Photo credit: Jaguar design team. Ian Callum centre.
Way back in 1968, a precocious 14-year-old Scottish schoolboy wrote to Jaguar hoping to land a job as a car designer. He enclosed some of his drawings, the latest in a long line of the car sketches he had been enthusiastically penning since the age of eight. He received a gracious reply from the company vice-chairman, which he still treasures.
So where is he now, young Master I.S Callum from Dumfries? Better known these days as Ian Callum, he is now Jaguar’s design director, responsible for the much-admired current style of the company’s car range, including the latest XE. Design talent obviously runs in the family, as his younger brother Moray Callum is also an automotive design director, working at Ford in North America.
I caught up with Ian Callum in London this week, and quizzed him about the direction of Jaguar design, and his views on future trends in car design generally. Although now a very senior motor industry figure, he still fizzes with the same kind of enthusiasm that distinguished him as an eager teenager in the late ‘60s, desperate to start a career with his favourite car maker.
I was longing to know whether there will ever be another Jaguar like the iconic E-Type of the 1960s and ‘70s? It seems that today’s tough safety and emissions regulations for cars pose difficulties.
“Given the current set of constraints, it is unlikely,” says Callum. “But in the future, with electric cars? Maybe.”
So what’s coming next for the look of yet-to-be-seen new Jaguars?
“I can’t tell you,” he apologised, “but I can say that there is going to be a slight change of direction coming up, moving away into something of a new generation for Jaguar. We will also have a more eclectic mix of cars.” It is an open secret that Jaguar has an SUV in the pipeline, taller and more rugged than any of its current cars. “Whatever happens, Jaguar will always be a luxury and performance brand,” he promises.
Any clues about what we might see in the years ahead?
“Touchscreens will become the norm, and separation between the passenger’s view and the driver’s view will become the norm too. Voice control will become almost the standard thing for cars. And of course we’re all working on autonomous cars.”
Which car is he most proud of having been responsible for in his career?
The response is instant. “The F-Type,” he says, and who could disagree with that.
So what does Jaguar’s design chief rate as the most beautiful car ever made?

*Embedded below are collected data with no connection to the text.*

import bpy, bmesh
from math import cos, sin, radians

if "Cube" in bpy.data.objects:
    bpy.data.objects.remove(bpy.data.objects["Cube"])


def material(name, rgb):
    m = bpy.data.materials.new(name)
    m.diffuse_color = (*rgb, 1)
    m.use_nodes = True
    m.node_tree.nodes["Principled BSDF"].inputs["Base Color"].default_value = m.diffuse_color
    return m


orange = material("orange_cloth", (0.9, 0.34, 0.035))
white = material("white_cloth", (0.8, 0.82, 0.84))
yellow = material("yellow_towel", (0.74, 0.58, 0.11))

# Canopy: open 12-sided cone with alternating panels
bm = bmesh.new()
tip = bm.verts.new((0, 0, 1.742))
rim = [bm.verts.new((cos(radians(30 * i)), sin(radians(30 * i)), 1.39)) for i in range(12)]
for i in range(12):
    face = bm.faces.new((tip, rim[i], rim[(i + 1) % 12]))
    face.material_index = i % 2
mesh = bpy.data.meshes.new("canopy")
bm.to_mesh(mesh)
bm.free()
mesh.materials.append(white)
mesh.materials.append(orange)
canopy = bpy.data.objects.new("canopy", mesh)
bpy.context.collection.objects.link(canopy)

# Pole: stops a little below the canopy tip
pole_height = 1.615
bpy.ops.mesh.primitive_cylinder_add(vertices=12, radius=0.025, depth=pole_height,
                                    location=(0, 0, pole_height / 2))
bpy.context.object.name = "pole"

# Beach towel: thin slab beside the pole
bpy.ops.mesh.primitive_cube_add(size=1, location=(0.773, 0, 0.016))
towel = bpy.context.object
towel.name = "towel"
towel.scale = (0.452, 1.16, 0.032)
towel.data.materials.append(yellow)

“The 250 Short Wheelbase Ferrari by Scaglietti,” says Callum.
And the least beautiful?
Another Italian one, perhaps surprisingly. “The Alfa Romeo SZ by Zagato , that’s an ugly looking car.”